Slim Cessna (Cessna’s Auto Club)

If you've ever seen Slim Cessna's Auto Club in concert, then you know that the backwater revival isn't dead- It has just changed. With their legion of banjos, jugs, slide guitars, and harmonickers, SCAC don't so much play to their audience as they pull them from their seat and baptize them in an orchestra of Americana. Masterfully mixing folk, country, blues, gospel, and gothic into a singular shifting pylon of sound, the group pays tribute to the roots of the USA, but for some reason, always seem to have a sinister bent to their twang.

This uneasy marriage of the holy with the horrific is never more apparent than on the groups newest disc, Unentitled. The group touches on the concept of self, religion, and communication with the Divine father in some depth, but never make it clear if they are pro or con. Topped by their thick melange of American bred instrumentation, Unentitled leaves the listener with more questions than answers. In order to pry down into the group's twisting message, staff interviewer John Gentile dandied himself up in a 12 gallon hat and some nice overalls, and then rode to yonder prairie to ask Slim about the new album, his contact with the popular culture, and why he doesn't know what it is that he's talking about.

What is it exactly, to which we are not entitled?
Hopefully, that’s something people will discover as they study the songs. It is an album that celebrates the spineless and the weak… and not in a good or bad way.

You’ve previously said that this is your take on pop songs. Can you elaborate on that?
Yeah, I don't know. It's hard to say what I meant on that. Sometimes I just say something off the top of my head. Perhaps there is some truth to that. More so in just trying to make something in 3 or 4 minutes songs, instead of epics. I don't know if that means it is pop music, but we even tried to add some hooks.

Along those lines, the new album has a song titled "Do You Know Thee Enemy?" Is that a Green day reference?
No, that's an example of us not knowing what’s going on. That's just incidental. In retrospect, I suppose I could say that it was intentional, though. It wasn't our goal to have a message for punk rockers. It's our goal to make good music and allow it to come from us. Every album that we make is different. From an audience perspective, the difference can be drastic.

People often refer to you as gospel and country. Do you intentionally write music in that vein, or does it just come out of you that way?
It's just how it comes about. There is kind of a fairly gospel-ly song on the new album. It's about how my family got screwed in Colorado. They are churchgoing people and it concerns how they were treated. The song just became that. It became natural.

We make music to follow the story.
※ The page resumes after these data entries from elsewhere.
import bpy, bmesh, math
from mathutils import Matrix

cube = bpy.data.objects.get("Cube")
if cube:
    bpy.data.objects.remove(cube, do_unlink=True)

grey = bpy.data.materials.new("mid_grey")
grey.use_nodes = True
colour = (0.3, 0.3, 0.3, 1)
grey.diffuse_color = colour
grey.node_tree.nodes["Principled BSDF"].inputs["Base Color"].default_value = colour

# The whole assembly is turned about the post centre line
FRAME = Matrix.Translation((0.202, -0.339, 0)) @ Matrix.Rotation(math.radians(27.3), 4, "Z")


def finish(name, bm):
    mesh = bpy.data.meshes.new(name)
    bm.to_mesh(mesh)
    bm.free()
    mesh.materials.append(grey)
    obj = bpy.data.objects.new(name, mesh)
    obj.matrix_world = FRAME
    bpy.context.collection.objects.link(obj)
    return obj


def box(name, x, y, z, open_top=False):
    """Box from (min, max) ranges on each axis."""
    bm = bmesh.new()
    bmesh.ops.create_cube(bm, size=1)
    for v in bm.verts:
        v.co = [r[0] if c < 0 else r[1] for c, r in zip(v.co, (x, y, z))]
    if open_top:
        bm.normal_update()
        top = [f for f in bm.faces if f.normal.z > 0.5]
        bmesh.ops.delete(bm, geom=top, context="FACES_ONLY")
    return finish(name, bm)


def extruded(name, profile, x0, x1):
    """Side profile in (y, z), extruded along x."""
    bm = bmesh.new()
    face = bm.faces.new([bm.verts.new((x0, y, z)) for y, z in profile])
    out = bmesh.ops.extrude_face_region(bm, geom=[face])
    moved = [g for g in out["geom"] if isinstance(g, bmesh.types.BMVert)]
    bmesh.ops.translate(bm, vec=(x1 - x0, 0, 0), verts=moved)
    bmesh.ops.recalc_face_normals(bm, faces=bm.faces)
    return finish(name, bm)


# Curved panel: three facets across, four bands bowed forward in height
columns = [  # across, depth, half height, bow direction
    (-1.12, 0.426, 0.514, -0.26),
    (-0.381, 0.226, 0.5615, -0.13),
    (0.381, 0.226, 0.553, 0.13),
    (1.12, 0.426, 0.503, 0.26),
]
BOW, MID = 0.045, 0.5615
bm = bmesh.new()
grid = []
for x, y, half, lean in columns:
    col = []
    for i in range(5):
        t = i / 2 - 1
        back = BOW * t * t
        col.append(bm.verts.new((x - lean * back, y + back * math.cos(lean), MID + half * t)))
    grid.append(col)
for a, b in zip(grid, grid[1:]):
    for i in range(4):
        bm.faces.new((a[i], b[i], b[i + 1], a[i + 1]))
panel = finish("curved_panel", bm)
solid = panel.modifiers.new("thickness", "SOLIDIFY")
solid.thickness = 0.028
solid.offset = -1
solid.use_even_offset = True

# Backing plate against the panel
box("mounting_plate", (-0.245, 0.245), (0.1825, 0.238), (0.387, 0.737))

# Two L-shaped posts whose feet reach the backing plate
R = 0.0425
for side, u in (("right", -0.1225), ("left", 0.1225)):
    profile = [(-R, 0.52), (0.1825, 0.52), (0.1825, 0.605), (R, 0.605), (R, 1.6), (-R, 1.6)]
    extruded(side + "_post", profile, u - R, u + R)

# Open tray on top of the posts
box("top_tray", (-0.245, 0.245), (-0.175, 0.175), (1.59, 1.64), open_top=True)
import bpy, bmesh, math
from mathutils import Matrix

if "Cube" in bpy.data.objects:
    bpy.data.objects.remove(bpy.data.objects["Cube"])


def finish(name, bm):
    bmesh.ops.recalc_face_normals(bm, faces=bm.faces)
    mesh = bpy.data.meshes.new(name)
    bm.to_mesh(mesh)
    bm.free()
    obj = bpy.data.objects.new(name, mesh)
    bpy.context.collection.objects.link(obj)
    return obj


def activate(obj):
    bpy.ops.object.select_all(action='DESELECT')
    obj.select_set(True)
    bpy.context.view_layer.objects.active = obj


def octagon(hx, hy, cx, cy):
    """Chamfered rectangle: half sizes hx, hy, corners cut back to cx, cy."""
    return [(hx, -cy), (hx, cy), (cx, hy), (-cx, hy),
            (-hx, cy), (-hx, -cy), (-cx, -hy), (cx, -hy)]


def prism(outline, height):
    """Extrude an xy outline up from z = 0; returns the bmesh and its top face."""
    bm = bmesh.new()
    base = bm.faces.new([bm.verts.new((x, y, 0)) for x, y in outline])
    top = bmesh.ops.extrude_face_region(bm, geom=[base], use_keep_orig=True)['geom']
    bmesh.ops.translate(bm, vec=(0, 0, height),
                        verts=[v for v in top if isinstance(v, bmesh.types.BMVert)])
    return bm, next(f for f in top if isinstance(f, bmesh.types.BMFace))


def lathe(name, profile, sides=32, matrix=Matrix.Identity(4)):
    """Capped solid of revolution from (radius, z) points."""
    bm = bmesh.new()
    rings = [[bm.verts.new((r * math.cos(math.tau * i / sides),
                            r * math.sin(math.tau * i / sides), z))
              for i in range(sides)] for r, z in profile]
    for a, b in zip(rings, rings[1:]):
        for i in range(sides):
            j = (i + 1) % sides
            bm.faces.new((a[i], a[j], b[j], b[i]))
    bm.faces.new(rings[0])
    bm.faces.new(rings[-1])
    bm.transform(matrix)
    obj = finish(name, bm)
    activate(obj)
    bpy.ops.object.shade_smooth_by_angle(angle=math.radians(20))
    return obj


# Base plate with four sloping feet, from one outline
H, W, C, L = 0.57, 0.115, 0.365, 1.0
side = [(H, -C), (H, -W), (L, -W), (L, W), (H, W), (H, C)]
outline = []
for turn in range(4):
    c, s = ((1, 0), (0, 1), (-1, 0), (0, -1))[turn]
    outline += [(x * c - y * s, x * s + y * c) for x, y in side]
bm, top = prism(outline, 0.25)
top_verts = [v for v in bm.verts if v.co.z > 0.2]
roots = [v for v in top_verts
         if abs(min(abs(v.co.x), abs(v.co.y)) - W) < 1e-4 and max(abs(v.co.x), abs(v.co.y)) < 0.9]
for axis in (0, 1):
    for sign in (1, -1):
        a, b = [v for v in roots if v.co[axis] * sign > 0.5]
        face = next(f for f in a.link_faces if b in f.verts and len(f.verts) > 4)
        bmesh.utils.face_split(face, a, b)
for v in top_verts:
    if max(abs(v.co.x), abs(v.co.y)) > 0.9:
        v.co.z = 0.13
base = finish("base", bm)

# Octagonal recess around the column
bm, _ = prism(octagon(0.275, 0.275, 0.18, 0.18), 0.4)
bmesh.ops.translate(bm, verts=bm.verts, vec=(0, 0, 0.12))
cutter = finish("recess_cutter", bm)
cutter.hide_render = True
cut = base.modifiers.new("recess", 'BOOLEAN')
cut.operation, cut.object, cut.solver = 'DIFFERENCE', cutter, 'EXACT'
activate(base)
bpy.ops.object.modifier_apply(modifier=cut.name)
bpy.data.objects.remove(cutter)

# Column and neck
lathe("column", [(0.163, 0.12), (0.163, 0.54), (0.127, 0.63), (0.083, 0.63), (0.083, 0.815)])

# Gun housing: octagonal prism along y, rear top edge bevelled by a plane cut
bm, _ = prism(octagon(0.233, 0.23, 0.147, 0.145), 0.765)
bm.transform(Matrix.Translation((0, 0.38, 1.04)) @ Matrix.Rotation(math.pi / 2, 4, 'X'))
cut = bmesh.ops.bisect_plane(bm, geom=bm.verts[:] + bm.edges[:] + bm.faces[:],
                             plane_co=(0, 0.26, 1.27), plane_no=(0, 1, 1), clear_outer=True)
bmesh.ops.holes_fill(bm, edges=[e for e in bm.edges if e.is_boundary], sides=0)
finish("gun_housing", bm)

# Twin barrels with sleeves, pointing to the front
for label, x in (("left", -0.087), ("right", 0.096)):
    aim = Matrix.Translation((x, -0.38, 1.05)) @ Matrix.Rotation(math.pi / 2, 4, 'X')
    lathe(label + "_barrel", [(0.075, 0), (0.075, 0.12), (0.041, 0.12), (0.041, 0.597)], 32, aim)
The story can have different layers and the music goes along with that path. Everyone in the band has a role to push the story in a sense. Our music is at least at the foundation.

Is Gospel music a dying art?
There is musical inspiration. I don't think our music is anything that is relevant to the genre as a whole though. We obviously like Gospel and old country, but there's new country music that I haven't heard and there's old punk that I still enjoy, and hopefully all of that influences us. The mark of a true artist, not that [a true artist] is what I'm pretending to be, is where we just let it become what it is.

Unentitled has some heavy thermos of religion, and the characters of the songs often meet unfortunate ends. Are you making a statement with regard to religion?
I don't think that we are trying to make any statement. It's more in telling the story. We are trying to be true to the characters in the stories. Sometimes it can about someone superstitious, maybe someone individualistic, or someone spineless.

In the band, you share frontman duties with Jay Munly, who also does a good deal of writing for the band. How does this dynamic affect the group?
I don’t know. I don't like how this will sound… but, I don't even know what I'm talking about in some of the songs. We just make the song and it becomes what it is. Sometimes, it's about relationships or sometimes it’s about something totally unrelated to anything and that turns into a song. I would say Munly writes the majority of the songs, and he comes from a different angle that even I am capable of completely understanding. One of my jobs is to fight for that myself and get my own perspective into the music.

The settings of your songs are often in middle America, as opposed to the coasts, while popular media is dominated by what's happening on the coasts. Are you consciously trying to inform the East and the west about what goes on in the middle?
I don't think anything about music from the east or west coast. I think that our stories are about wherever we are more than anywhere else.

Any last comments for the Punknews readers?
I guess I would like them to know we hope they listen to and enjoy the record. It's for all of us and for them. We are pretty selfish people in that we make music for ourselves first. Hopefully people buy this and tell their friends. I think that something we have accomplished is that it doesn't matter what kind of music you like, we have something for you.